Tuesday, October 4, 2011
The Parkinson Progression Marker Initiative: An Emerging Success Story
In an earlier post Biomarker Qualification Consortia: The ADNI Success Story, I discussed the value of biomarker qualification consortia by highlighting the success of the NIH sponsored Alzheimer’s Disease Neuroimaging Initiative (ADNI). Here, I would like to raise awareness to another biomarker qualification consortium in the field of neurodegenerative medicine: the Michael J. Fox Foundation sponsored Parkinson Progression Marker Initiative (PPMI).

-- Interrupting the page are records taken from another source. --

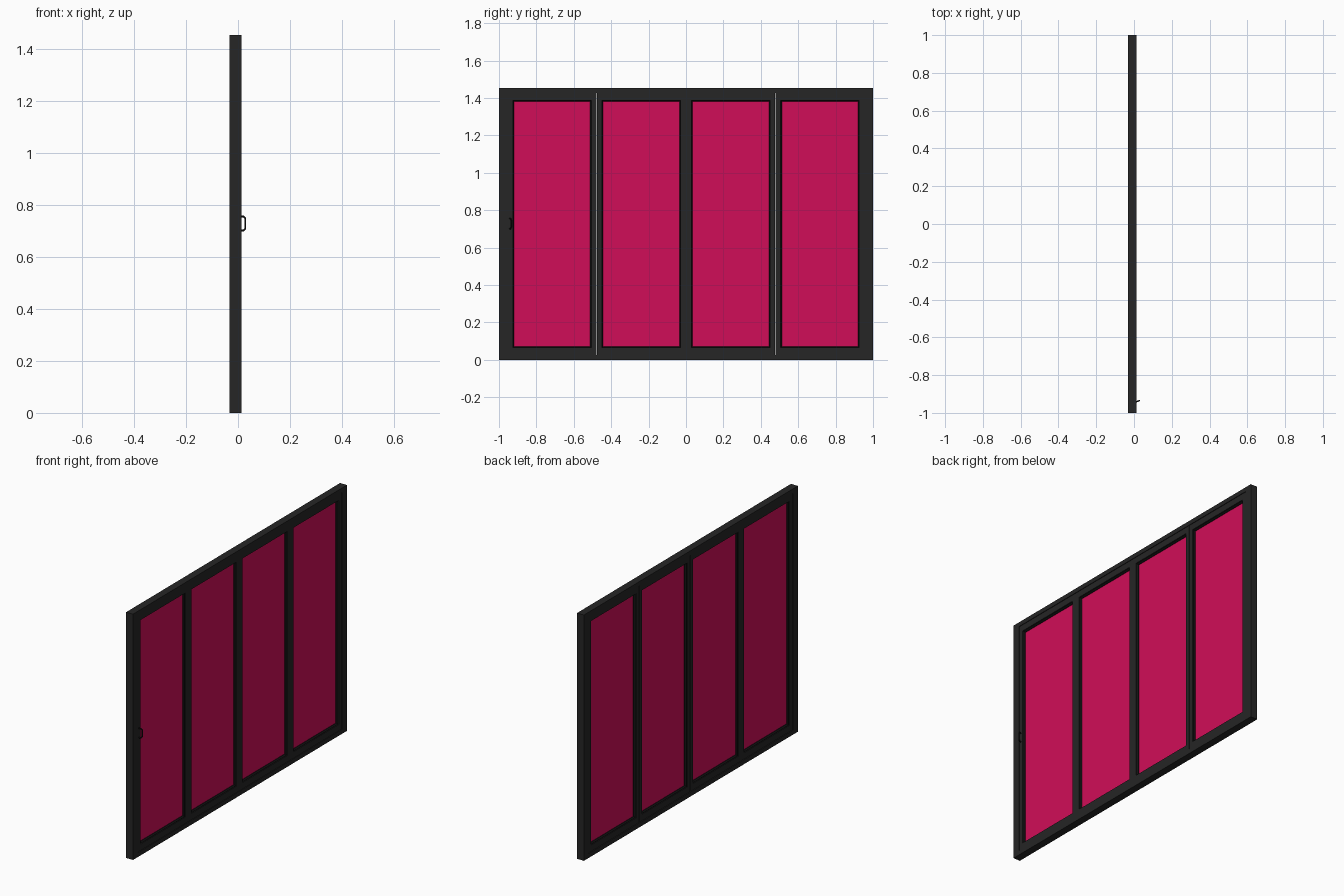
import bpy, bmesh
from mathutils import Vector

if "Cube" in bpy.data.objects:
    bpy.data.objects.remove(bpy.data.objects["Cube"])


def material(name, color):
    m = bpy.data.materials.new(name)
    m.diffuse_color = color
    m.use_nodes = True
    m.node_tree.nodes["Principled BSDF"].inputs["Base Color"].default_value = m.diffuse_color
    return m


DARK = material("dark_metal", (0.019, 0.019, 0.019, 1))
SEAL = material("black_rubber", (0.006, 0.006, 0.006, 1))
GLASS = material("tinted_glass", (0.63, 0.004, 0.098, 0.92))
H = 1.454


def finish(name, bm, mat):
    me = bpy.data.meshes.new(name)
    bmesh.ops.recalc_face_normals(bm, faces=bm.faces)
    bm.to_mesh(me)
    bm.free()
    me.materials.append(mat)
    ob = bpy.data.objects.new(name, me)
    bpy.context.collection.objects.link(ob)
    return ob


def box(name, x, y, z, mat):
    bm = bmesh.new()
    bmesh.ops.create_cube(bm, size=1)
    for v in bm.verts:
        v.co = [(a + b) / 2 + c * (b - a) for c, (a, b) in zip(v.co, (x, y, z))]
    return finish(name, bm, mat)


def ring(name, y, z, profile, mat):
    """Mitred rectangular frame: profile points are (inset, x)."""
    bm = bmesh.new()
    loops = []
    for inset, x in profile:
        y0, y1, z0, z1 = y[0] + inset, y[1] - inset, z[0] + inset, z[1] - inset
        loops.append([bm.verts.new((x, a, b)) for a, b in
                      ((y0, z0), (y1, z0), (y1, z1), (y0, z1))])
    for i, a in enumerate(loops):
        b = loops[(i + 1) % len(loops)]
        for j in range(4):
            k = (j + 1) % 4
            bm.faces.new((a[j], a[k], b[k], b[j]))
    return finish(name, bm, mat)


# Fixed outer frame: two jambs, head and sill
for side, s in (("left", -1), ("right", 1)):
    box(f"jamb_{side}", (-0.032, 0.013), sorted((s * 0.955, s)), (0, H), DARK)
box("sill", (-0.032, 0.013), (-0.955, 0.955), (0, 0.026), DARK)
box("head", (-0.032, 0.013), (-0.955, 0.955), (H - 0.026, H), DARK)

# Four folding sashes, each with a seal and a pane
W = 1.91 / 4
Z = (0.027, H - 0.027)
for i in range(4):
    y = (-0.955 + i * W + 0.001, -0.955 + (i + 1) * W - 0.001)
    ring(f"sash_{i + 1}", y, Z,
         [(0, -0.028), (0.026, -0.028), (0.026, 0.010), (0, 0.010)], DARK)
    ys, zs = (y[0] + 0.026, y[1] - 0.026), (Z[0] + 0.037, Z[1] - 0.037)
    # Top and bottom rails are deeper than the stiles
    for part, z in (("bottom", (Z[0] + 0.02, zs[0])), ("top", (zs[1], Z[1] - 0.02))):
        box(f"{part}_rail_{i + 1}", (-0.028, 0.010), ys, z, DARK)
    ring(f"glazing_seal_{i + 1}", ys, zs,
         [(0, -0.024), (0.002, -0.024), (0.008, -0.016),
          (0.008, -0.002), (0.002, 0.006), (0, 0.006)], SEAL)
    box(f"pane_{i + 1}", (-0.013, -0.005), (ys[0] + 0.004, ys[1] - 0.004),
        (zs[0] + 0.004, zs[1] - 0.004), GLASS)

# Pull handle: a bent round bar, leaning slightly towards the pane
cu = bpy.data.curves.new("pull_handle", "CURVE")
cu.dimensions = "3D"
cu.bevel_depth = 0.004
cu.bevel_resolution = 2
cu.use_fill_caps = True
sp = cu.splines.new("POLY")
path = [(0.008, 0.701), (0.021, 0.701), (0.028, 0.709),
        (0.028, 0.748), (0.021, 0.756), (0.008, 0.756)]
sp.points.add(len(path) - 1)
for p, (x, z) in zip(sp.points, path):
    p.co = (x, -0.942 + max(0, x - 0.013) * 0.45, z, 1)
handle = bpy.data.objects.new("pull_handle", cu)
bpy.context.collection.objects.link(handle)
cu.materials.append(SEAL)
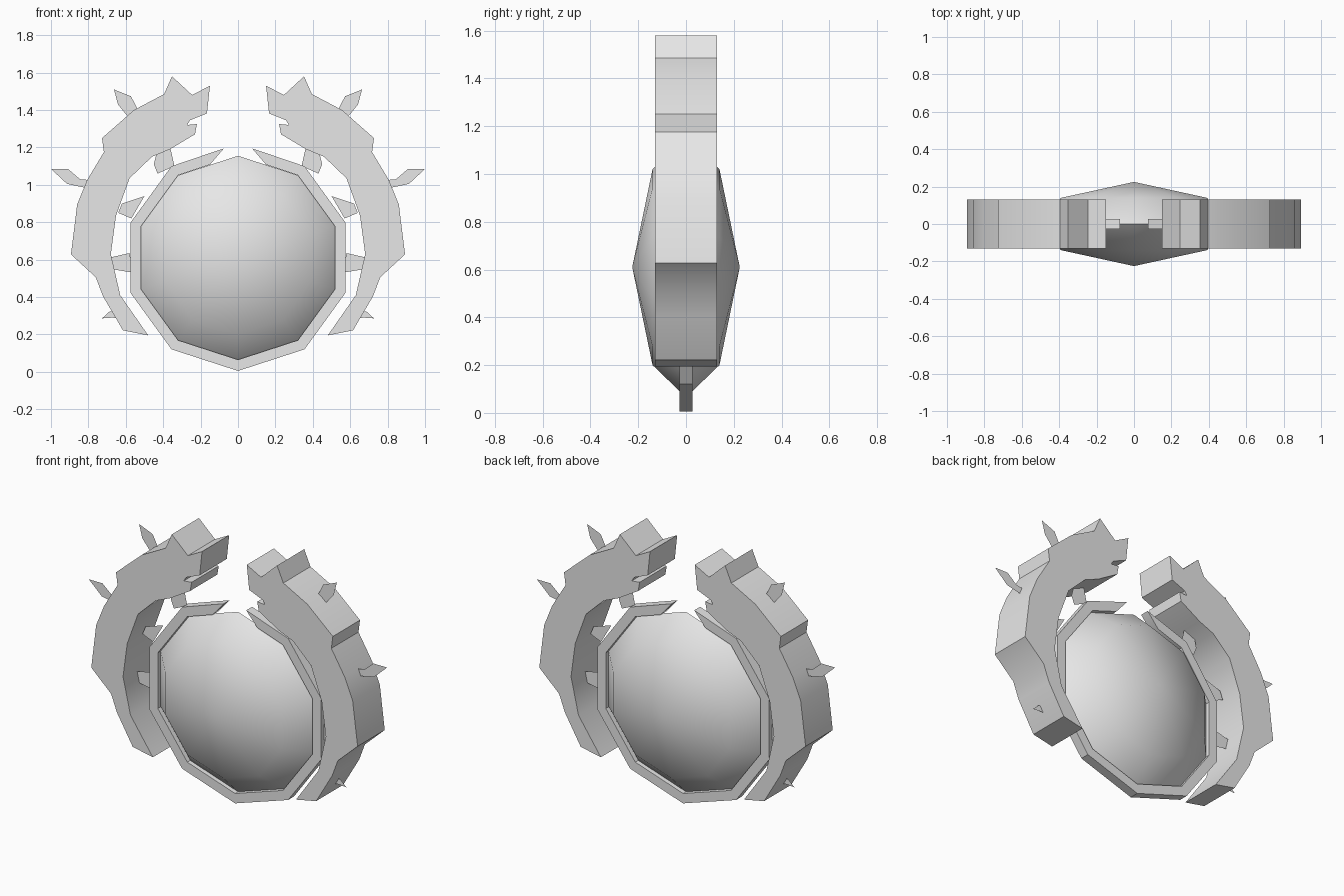
import bpy, bmesh
from math import sin, cos, pi, radians

cube = bpy.data.objects.get("Cube")
if cube:
    bpy.data.objects.remove(cube, do_unlink=True)

grey = bpy.data.materials.new("plain_grey")
grey.use_nodes = True
grey.diffuse_color = (0.8, 0.8, 0.8, 1)
grey.node_tree.nodes["Principled BSDF"].inputs["Base Color"].default_value = (0.8, 0.8, 0.8, 1)

CENTRE_Z = 0.61


def finish(name, bm, angle):
    bmesh.ops.recalc_face_normals(bm, faces=bm.faces)
    mesh = bpy.data.meshes.new(name)
    bm.to_mesh(mesh)
    bm.free()
    mesh.materials.append(grey)
    obj = bpy.data.objects.new(name, mesh)
    bpy.context.collection.objects.link(obj)
    bpy.ops.object.select_all(action='DESELECT')
    obj.select_set(True)
    bpy.context.view_layer.objects.active = obj
    bpy.ops.object.shade_smooth_by_angle(angle=radians(angle))
    return obj


def plate(name, outline, half_depth=0, side=1):
    """Front outline (x, z), extruded through y; flat when half_depth is 0."""
    bm = bmesh.new()
    face = bm.faces.new([bm.verts.new((side * x, -half_depth, z)) for x, z in outline])
    if half_depth:
        new = bmesh.ops.extrude_face_region(bm, geom=[face], use_keep_orig=True)["geom"]
        verts = [v for v in new if isinstance(v, bmesh.types.BMVert)]
        bmesh.ops.translate(bm, verts=verts, vec=(0, 2 * half_depth, 0))
    return finish(name, bm, 35)


def decagon(radius, first=0, last=9):
    """Points counted from the bottom towards +x."""
    return [(radius * sin(i * pi / 5), CENTRE_Z - radius * cos(i * pi / 5))
            for i in range(first, last + 1)]


# Double-sided faceted lens
bm = bmesh.new()
rings = [[bm.verts.new((x, y, z)) for x, z in decagon(r)]
         for r, y in ((0.41, -0.14), (0.545, 0), (0.41, 0.14))]
for a, b in zip(rings, rings[1:]):
    for i in range(10):
        j = (i + 1) % 10
        bm.faces.new((a[i], a[j], b[j], b[i]))
for ring, y in ((rings[0], -0.225), (rings[2], 0.225)):
    tip = bm.verts.new((0, y, CENTRE_Z))
    for i in range(10):
        bm.faces.new((ring[i], ring[(i + 1) % 10], tip))
finish("lens", bm, 60)

# Thin frame around the lens, open at the top
end = [(0.075, 1.195), (0.15, 1.108)]
outer = decagon(0.605, -4, 4)
inner = decagon(0.545, -4, 4)
plate("frame", outer + end + inner[::-1] + [(-x, z) for x, z in end[::-1]], 0.028)

# Curved claw outline, outer edge first
claw = [(0.15, 1.53), (0.245, 1.48), (0.353, 1.58), (0.395, 1.485), (0.556, 1.4),
        (0.727, 1.25), (0.717, 1.175), (0.807, 1.025), (0.86, 0.895), (0.893, 0.628),
        (0.76, 0.505), (0.722, 0.404), (0.615, 0.222), (0.48, 0.195),
        (0.63, 0.41), (0.68, 0.63), (0.652, 0.837), (0.58, 1.035), (0.46, 1.15),
        (0.364, 1.19), (0.23, 1.27), (0.22, 1.325), (0.272, 1.32), (0.257, 1.345),
        (0.166, 1.382)]

# Flat thorns outside the claw and flat struts inside it
thorns = {
    "upper_thorn": [(0.663, 1.51), (0.572, 1.473), (0.54, 1.41), (0.5, 1.36),
                    (0.593, 1.37), (0.642, 1.43)],
    "middle_thorn": [(1.0, 1.085), (0.909, 1.085), (0.845, 1.03), (0.79, 1.025),
                     (0.82, 0.985), (0.914, 1.005)],
    "lower_thorn": [(0.727, 0.286), (0.69, 0.32), (0.64, 0.34), (0.62, 0.28), (0.67, 0.29)],
    "upper_strut": [(0.43, 1.19), (0.36, 1.19), (0.34, 1.1), (0.43, 1.06), (0.45, 1.11)],
    "middle_strut": [(0.64, 0.85), (0.62, 0.9), (0.5, 0.94), (0.57, 0.82)],
    "lower_strut": [(0.69, 0.61), (0.58, 0.635), (0.56, 0.53), (0.68, 0.55)],
}
for label, side in (("left", 1), ("right", -1)):
    plate(label + "_claw", claw, 0.13, side)
    for name, outline in thorns.items():
        plate(label + "_" + name, outline, 0, side)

PPMI is a consortium of academic, industrial, and non-profit organizations dedicated to the assessment and qualification of biomarkers of Parkinson’s disease (PD) through the longitudinal monitoring of early PD patients. In contrast to ADNI, PPMI main sponsor is the Michael J. Fox Foundation: a non-profit organization dedicated to the advancement of PD treatment through scientific research and public awareness. PPMI has assembled a total of 21 sites in the US and Europe which will recruit and follow 400 early PD patients and 200 age-matched controls volunteers over a 5-year period. Similarly to ADNI, PPMI has defined a set of standardized protocols for the assessment of clinical (motor assessment, neuropsychiatric, olfaction) end points and imaging (DATScan, MRI, DTI), biochemical (alpha-synuclein, DJ-1, urate), and genetic biomarkers. In keeping with the non-competitive spirit of the consortium, all data collected by PPMI will be made available to the scientific community through a centralized data repository. PPMI also intends to facilitate access the biosamples collected from the study participants.
Although PPMI has only been active since June 2010 and not all sites have been active since the study start, the study has already enrolled 50% of the control participants (goal: 200 individuals) and 31% of the PD participants (goal: 400 individuals).
As it is common for studies of this magnitude, PPMI has encountered a few bumps in the road. Although DATScan was approved by the FDA for US use on January 14th 2011, this critical imaging biomarker technology has not been available since February 2011 (status may have changed since this information was released).
Thierry Sornasse for Integrated Biomarker Strategy